Yeah, SMT was affiliated with Massanutten Ski Resort, so that got me in to get cheap passes. I resorted to night skiing. I came back to Canaan Valley a bunch on the weekends. When I worked in Bedford, I worked every weekend in Canaan Valley. I was working seven days a week in the winters, but still skiing.
When did you come back to Davis?
After I got engaged to my wife, Dena, in Harrisonburg. Skiing has always been my first love as far as activity, lifestyle; I just love everything about it. The fun days you can have centered around it, whether it’s cross-country skiing or downhilling, you get to experience the cold, and then there’s the beer and the stories of past trips. You meet a lot of people on chairlifts and skiing in the woods. With skiing being my first love, and my mom being in the ski retail world, it was time. I always wanted to do it. Back in grade school, we had to answer ‘what do you want to be?’ I answered a professional skier or a ski shop owner. In my senior year of high school, we had the same question. I answered either a ski bum or a ski shop owner. It was destined. I’m a big dreamer, and I just kept along on that dream. The whole West Virginia thing, no matter where else I lived, I’d say, “I’m from West Virginia.” The place never leaves. It really doesn’t. Everybody wants to be back here, no matter where they’re from.
How did Driftland come into being?
The building that we’re in now, the old pharmacy, was available. The owners didn’t want another restaurant in here. They didn’t want something that wouldn’t last. I took the dive and did a proper business plan. It was 2014; Davis was growing, Thomas was growing, [Corridor H] was in, more people were coming. There was a lot going on. My wife and I wanted to try something new. I started out with myself and one employee; now I have four employees.
What’s it like to run a business that lives and dies by the weather?
It’s nerve-racking. During the summer I have a painting business, but you’re still thinking, ‘What’s this winter going to be like? Are we going to be skiing before Christmas or after Christmas?’ We’re all under Mother Nature’s shadow. It’s whatever she’s got, or whatever Ullr wants to bring us. No one wants to rent skis in the rain. We scrape by, that’s why I’m here seven days a week.
Why Davis? What’s the big draw here?
I always wanted to be back here since I left. The opportunities from [Corridor H] and drawing in people from the D.C. area—that was a big motivator. We’ve got three major ski resorts, we’ve got Blackwater Falls; I thought, ‘Why not another ski shop?’ I’ve been trying to coin this place as the ski capital of West Virginia. We have it all. We have the community feel, the breweries, the eateries, the sports, the skiing; we’ve got it going on. There’s a reason why people from D.C. come here every weekend.

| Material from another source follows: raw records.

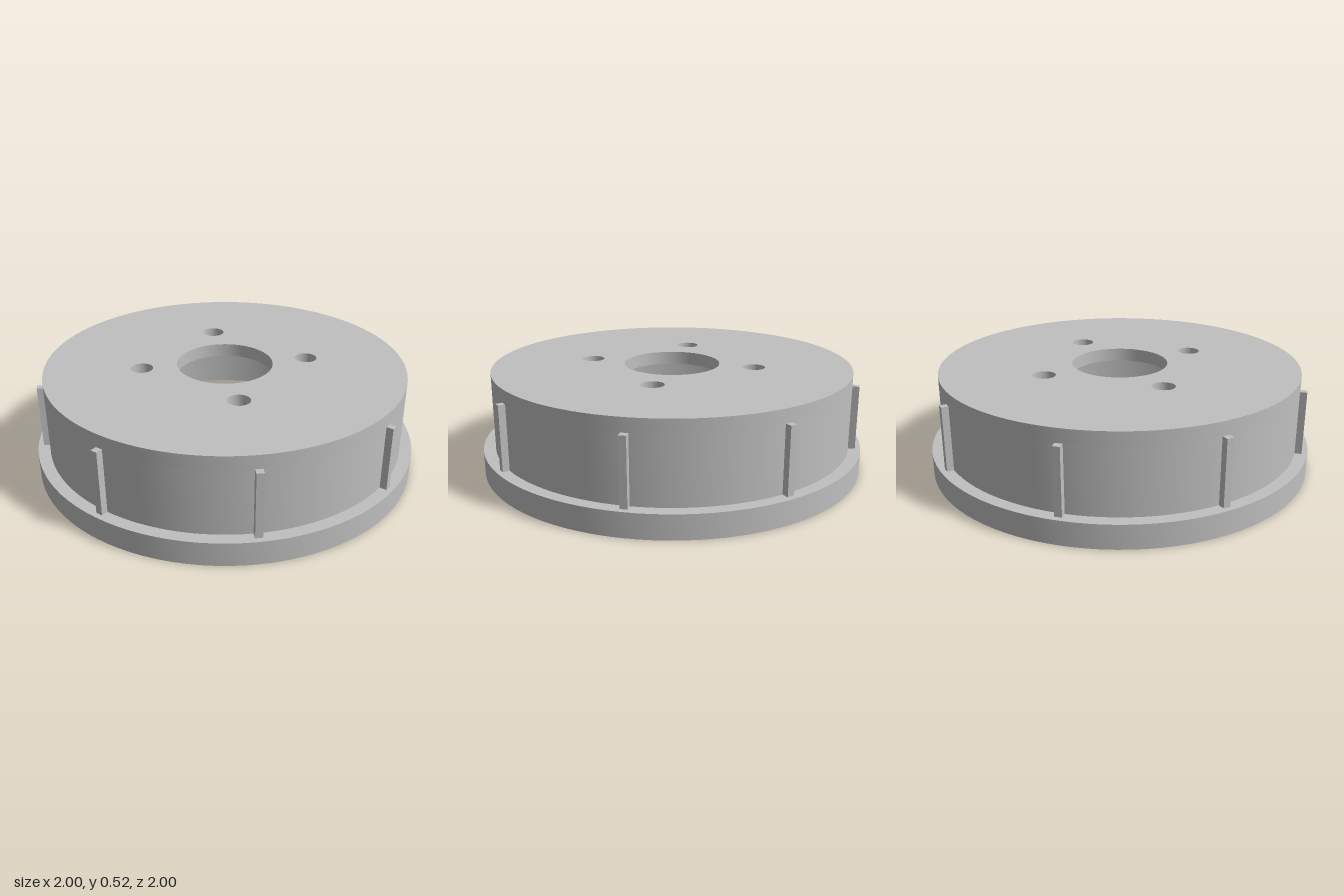
import * as THREE from 'three';
import { toCreasedNormals } from 'three/addons/utils/BufferGeometryUtils.js';

const SEGMENTS = 96;
const R_FLANGE = 1, R_DRUM = 0.9375, R_INNER = 0.883;
const Y_FLANGE = 0.122, Y_PLATE = 0.455, Y_TOP = 0.524;

export function createModel() {
  const group = new THREE.Group();
  const metal = new THREE.MeshStandardMaterial({ color: 0xc0c0c0 });
  metal.name = 'grey metal';

  const add = (name, geometry) => {
    const mesh = new THREE.Mesh(geometry, metal);
    mesh.name = name;
    group.add(mesh);
    return mesh;
  };

  // Hollow drum wall with the wider flange at its open lower end
  const profile = [
    [R_INNER, Y_PLATE], [R_INNER, 0], [R_FLANGE, 0], [R_FLANGE, Y_FLANGE],
    [R_DRUM, Y_FLANGE], [R_DRUM, Y_PLATE],
  ].map(([r, y]) => new THREE.Vector2(r, y));
  add('drumWall', toCreasedNormals(new THREE.LatheGeometry(profile, SEGMENTS), 0.5));

  // Closing plate with the hub bore and four bolt holes
  const plate = new THREE.Shape().absarc(0, 0, R_DRUM, 0, Math.PI * 2);
  const addHole = (x, y, r) =>
    plate.holes.push(new THREE.Path().absarc(x, y, r, 0, Math.PI * 2, true));
  addHole(0, 0, 0.25);
  for (const x of [-0.307, 0.307]) {
    for (const y of [-0.307, 0.307]) addHole(x, y, 0.058);
  }
  const plateGeometry = new THREE.ExtrudeGeometry(plate, {
    depth: Y_TOP - Y_PLATE, bevelEnabled: false, curveSegments: SEGMENTS / 2,
  });
  plateGeometry.rotateX(-Math.PI / 2).translate(0, Y_PLATE, 0);
  add('facePlate', toCreasedNormals(plateGeometry, 0.5));

  // Eight upright ribs around the drum, standing on the flange
  const inner = 0.92, outer = 0.972;
  const ribGeometry = new THREE.BoxGeometry(0.036, Y_PLATE - Y_FLANGE, outer - inner);
  ribGeometry.translate(0, (Y_PLATE + Y_FLANGE) / 2, (inner + outer) / 2);
  for (let i = 0; i < 8; i++) {
    add('rib' + (i + 1), ribGeometry).rotation.y = (i * Math.PI) / 4;
  }

  return group;
}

“I’ve been trying to coin this place as the ski capital of West Virginia. We have the community feel, the breweries, the eateries, the sports, the skiing; we’ve got it going on.”
What do you see in store for the future here?
I see more things going on; some of the growth may be bad, but some of it’s going to be super positive, especially for some of the locals who need some extra work. Now there’s gonna be more things going to offer people work, and that’s what I hope for, and that’s why I’m here. People are seeing the possibilities. We’ve got a lot more people who’ve relocated here who have great minds and are forward thinking to make sure major changes happen the right way.
Stop by Driftland Ski and Sport at 556 William Ave in Davis. The shop is open daily and Ian is almost always most definitely there. Mention you saw this article in Highland Outdoors and get 20% off a fist-bump.